> **WORK TO COMPLETE**:
Please return the lines below verbatim, beginning at the one that has "bpy.data.objects.remove(cube, do_unlink=True)" and stopping after the one that has "(0, 0, HEIGHT))", and add no other lines.

----- RECORDS TO USE -----

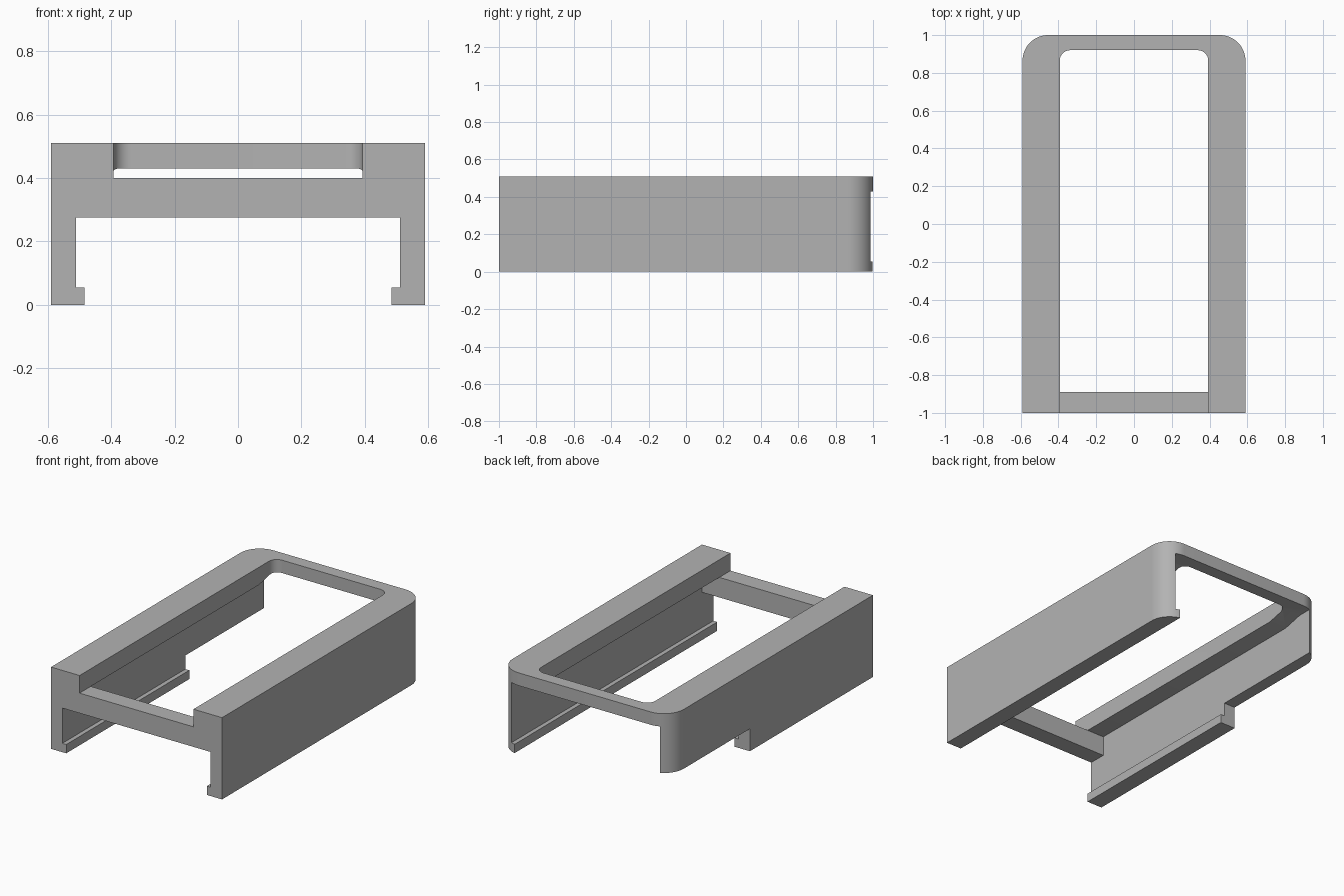
import bpy
import bmesh
import math
from mathutils import Vector

cube = bpy.data.objects.get("Cube")
if cube:
    bpy.data.objects.remove(cube, do_unlink=True)

HALF_W, WALL_IN, LIP_IN, RAIL_IN = 0.59, 0.512, 0.485, 0.393
HEIGHT, LIP_TOP, RAIL_BOTTOM, REAR_BOTTOM = 0.51, 0.055, 0.40, 0.43

grey = bpy.data.materials.new("plain grey")
grey.use_nodes = True
grey.diffuse_color = (0.45, 0.45, 0.45, 1)
grey.node_tree.nodes["Principled BSDF"].inputs["Base Color"].default_value = grey.diffuse_color


def prism(name, points, start, depth):
    """Extrude a closed outline of 3D points along a vector."""
    bm = bmesh.new()
    face = bm.faces.new([bm.verts.new(Vector(p) + Vector(start)) for p in points])
    moved = bmesh.ops.extrude_face_region(bm, geom=[face])["geom"]
    bmesh.ops.translate(bm, vec=depth, verts=[v for v in moved if isinstance(v, bmesh.types.BMVert)])
    bmesh.ops.recalc_face_normals(bm, faces=bm.faces)
    mesh = bpy.data.meshes.new(name)
    bm.to_mesh(mesh)
    bm.free()
    mesh.materials.append(grey)
    obj = bpy.data.objects.new(name, mesh)
    bpy.context.collection.objects.link(obj)
    return obj


def rounded_plan(half, front, rear, radius, steps=16):
    """Plan outline with square front corners and rounded rear corners."""
    points = [(-half, front, 0), (half, front, 0)]
    for side, first in ((1, 0), (-1, 90)):
        for i in range(steps + 1):
            a = math.radians(first + 90 * i / steps)
            points.append((side * (half - radius) + radius * math.cos(a),
                           rear - radius + radius * math.sin(a), 0))
    return points


def box(name, x0, x1, y0, y1, z0, z1):
    outline = [(x0, y0, z0), (x1, y0, z0), (x1, y1, z0), (x0, y1, z0)]
    return prism(name, outline, (0, 0, 0), (0, 0, z1 - z0))


# Main block with rounded rear corners
frame = prism("frame", rounded_plan(HALF_W, -1, 1, 0.135), (0, 0, 0), (0, 0, HEIGHT))

# Channel between the walls, rising by a ramp under the rear bar
channel = [(0, -1.1, LIP_TOP), (0, 1.1, LIP_TOP), (0, 1.1, REAR_BOTTOM),
           (0, 0.9, REAR_BOTTOM), (0, 0.77, RAIL_BOTTOM), (0, -1.1, RAIL_BOTTOM)]
cutters = [
    prism("channel_cutter", channel, (-WALL_IN, 0, 0), (2 * WALL_IN, 0, 0)),
    box("lip_slot_cutter", -LIP_IN, LIP_IN, -1.1, 1.1, -0.1, 0.2),
    prism("top_opening_cutter", rounded_plan(RAIL_IN, -1.1, 0.92, 0.055),
          (0, 0, 0.3), (0, 0, 0.4)),
    box("wall_notch_cutter", -0.7, -0.4, 0.213, 1.1, -0.2, 0.14),
]
for cutter in cutters:
    cutter.hide_render = True
    mod = frame.modifiers.new(cutter.name, "BOOLEAN")
    mod.operation = "DIFFERENCE"
    mod.solver = "EXACT"
    mod.object = cutter

bpy.ops.object.select_all(action="DESELECT")
bpy.context.view_layer.objects.active = frame
frame.select_set(True)
for mod in list(frame.modifiers):
    bpy.ops.object.modifier_apply(modifier=mod.name)
for cutter in cutters:
    bpy.data.objects.remove(cutter, do_unlink=True)
bpy.ops.object.shade_smooth_by_angle(angle=math.radians(25))

# Cross bar joining the walls at the front
box("front_bar", -WALL_IN, WALL_IN, -1, -0.89, 0.275, RAIL_BOTTOM)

-----

> **OUTPUT BELOW**:
    bpy.data.objects.remove(cube, do_unlink=True)

HALF_W, WALL_IN, LIP_IN, RAIL_IN = 0.59, 0.512, 0.485, 0.393
HEIGHT, LIP_TOP, RAIL_BOTTOM, REAR_BOTTOM = 0.51, 0.055, 0.40, 0.43

grey = bpy.data.materials.new("plain grey")
grey.use_nodes = True
grey.diffuse_color = (0.45, 0.45, 0.45, 1)
grey.node_tree.nodes["Principled BSDF"].inputs["Base Color"].default_value = grey.diffuse_color


def prism(name, points, start, depth):
    """Extrude a closed outline of 3D points along a vector."""
    bm = bmesh.new()
    face = bm.faces.new([bm.verts.new(Vector(p) + Vector(start)) for p in points])
    moved = bmesh.ops.extrude_face_region(bm, geom=[face])["geom"]
    bmesh.ops.translate(bm, vec=depth, verts=[v for v in moved if isinstance(v, bmesh.types.BMVert)])
    bmesh.ops.recalc_face_normals(bm, faces=bm.faces)
    mesh = bpy.data.meshes.new(name)
    bm.to_mesh(mesh)
    bm.free()
    mesh.materials.append(grey)
    obj = bpy.data.objects.new(name, mesh)
    bpy.context.collection.objects.link(obj)
    return obj


def rounded_plan(half, front, rear, radius, steps=16):
    """Plan outline with square front corners and rounded rear corners."""
    points = [(-half, front, 0), (half, front, 0)]
    for side, first in ((1, 0), (-1, 90)):
        for i in range(steps + 1):
            a = math.radians(first + 90 * i / steps)
            points.append((side * (half - radius) + radius * math.cos(a),
                           rear - radius + radius * math.sin(a), 0))
    return points


def box(name, x0, x1, y0, y1, z0, z1):
    outline = [(x0, y0, z0), (x1, y0, z0), (x1, y1, z0), (x0, y1, z0)]
    return prism(name, outline, (0, 0, 0), (0, 0, z1 - z0))


# Main block with rounded rear corners
frame = prism("frame", rounded_plan(HALF_W, -1, 1, 0.135), (0, 0, 0), (0, 0, HEIGHT))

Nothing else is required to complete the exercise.